_What the task requires:_
Each line of the listing that includes the string "rows" needs to be located and copied.

Start of Block

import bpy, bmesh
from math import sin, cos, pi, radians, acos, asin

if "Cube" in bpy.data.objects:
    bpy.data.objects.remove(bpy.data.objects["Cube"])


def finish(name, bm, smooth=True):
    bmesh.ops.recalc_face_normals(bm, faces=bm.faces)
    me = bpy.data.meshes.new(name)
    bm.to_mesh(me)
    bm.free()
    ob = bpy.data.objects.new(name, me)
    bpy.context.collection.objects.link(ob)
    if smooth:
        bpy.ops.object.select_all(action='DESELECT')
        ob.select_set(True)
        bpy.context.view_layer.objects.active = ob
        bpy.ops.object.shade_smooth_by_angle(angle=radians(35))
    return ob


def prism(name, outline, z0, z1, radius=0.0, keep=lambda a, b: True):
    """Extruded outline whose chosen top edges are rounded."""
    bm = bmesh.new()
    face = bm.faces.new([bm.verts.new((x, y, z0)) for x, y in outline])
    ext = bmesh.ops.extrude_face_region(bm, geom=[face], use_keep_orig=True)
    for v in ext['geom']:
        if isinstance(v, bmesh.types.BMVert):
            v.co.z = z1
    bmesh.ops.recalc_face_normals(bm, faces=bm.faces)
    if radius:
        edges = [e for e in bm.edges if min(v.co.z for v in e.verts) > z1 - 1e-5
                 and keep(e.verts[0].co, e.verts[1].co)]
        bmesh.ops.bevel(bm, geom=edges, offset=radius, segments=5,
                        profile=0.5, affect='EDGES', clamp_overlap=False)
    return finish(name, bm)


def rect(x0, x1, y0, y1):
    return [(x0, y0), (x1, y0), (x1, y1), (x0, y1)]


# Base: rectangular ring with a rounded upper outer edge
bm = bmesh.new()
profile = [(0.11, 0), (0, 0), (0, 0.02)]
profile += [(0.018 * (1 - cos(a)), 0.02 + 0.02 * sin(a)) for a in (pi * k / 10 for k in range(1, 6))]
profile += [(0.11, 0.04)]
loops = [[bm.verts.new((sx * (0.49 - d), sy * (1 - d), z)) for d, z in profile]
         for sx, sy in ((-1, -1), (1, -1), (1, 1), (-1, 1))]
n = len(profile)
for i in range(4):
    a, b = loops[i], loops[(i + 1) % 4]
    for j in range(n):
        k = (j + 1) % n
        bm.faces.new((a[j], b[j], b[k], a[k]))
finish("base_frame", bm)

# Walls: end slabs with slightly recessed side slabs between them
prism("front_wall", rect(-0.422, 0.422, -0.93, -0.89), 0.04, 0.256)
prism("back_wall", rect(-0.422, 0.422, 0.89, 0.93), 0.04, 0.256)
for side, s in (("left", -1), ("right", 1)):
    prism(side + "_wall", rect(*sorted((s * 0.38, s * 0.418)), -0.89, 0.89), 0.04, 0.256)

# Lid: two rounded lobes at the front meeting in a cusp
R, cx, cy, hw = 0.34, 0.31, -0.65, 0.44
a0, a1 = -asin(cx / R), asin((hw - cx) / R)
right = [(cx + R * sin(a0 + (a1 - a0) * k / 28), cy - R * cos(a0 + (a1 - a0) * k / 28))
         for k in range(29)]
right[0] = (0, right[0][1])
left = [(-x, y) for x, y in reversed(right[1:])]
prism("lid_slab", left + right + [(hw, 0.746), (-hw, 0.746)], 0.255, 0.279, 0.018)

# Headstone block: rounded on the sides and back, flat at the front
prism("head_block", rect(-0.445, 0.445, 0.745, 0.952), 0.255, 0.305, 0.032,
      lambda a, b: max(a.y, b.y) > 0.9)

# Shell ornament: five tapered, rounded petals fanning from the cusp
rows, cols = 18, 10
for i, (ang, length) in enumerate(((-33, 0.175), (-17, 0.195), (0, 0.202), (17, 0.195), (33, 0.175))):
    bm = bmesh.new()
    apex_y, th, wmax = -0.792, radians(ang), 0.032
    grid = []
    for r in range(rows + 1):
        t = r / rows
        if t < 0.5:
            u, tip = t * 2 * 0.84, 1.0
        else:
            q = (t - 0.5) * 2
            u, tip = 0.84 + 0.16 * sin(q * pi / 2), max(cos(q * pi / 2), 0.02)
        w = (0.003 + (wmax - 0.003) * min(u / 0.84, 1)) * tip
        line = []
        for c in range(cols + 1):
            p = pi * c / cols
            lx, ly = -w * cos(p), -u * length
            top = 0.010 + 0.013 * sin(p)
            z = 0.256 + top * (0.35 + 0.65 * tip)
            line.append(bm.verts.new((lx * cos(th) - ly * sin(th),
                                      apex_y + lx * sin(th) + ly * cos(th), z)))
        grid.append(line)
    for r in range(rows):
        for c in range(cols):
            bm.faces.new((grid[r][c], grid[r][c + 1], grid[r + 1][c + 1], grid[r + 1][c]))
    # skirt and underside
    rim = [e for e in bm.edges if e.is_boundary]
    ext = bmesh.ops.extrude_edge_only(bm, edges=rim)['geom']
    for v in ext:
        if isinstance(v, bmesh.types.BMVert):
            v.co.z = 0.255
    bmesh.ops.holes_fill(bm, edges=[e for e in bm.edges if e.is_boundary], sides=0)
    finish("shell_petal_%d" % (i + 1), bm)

End of Block

_Answer section:_
rows, cols = 18, 10
    for r in range(rows + 1):
        t = r / rows
    for r in range(rows):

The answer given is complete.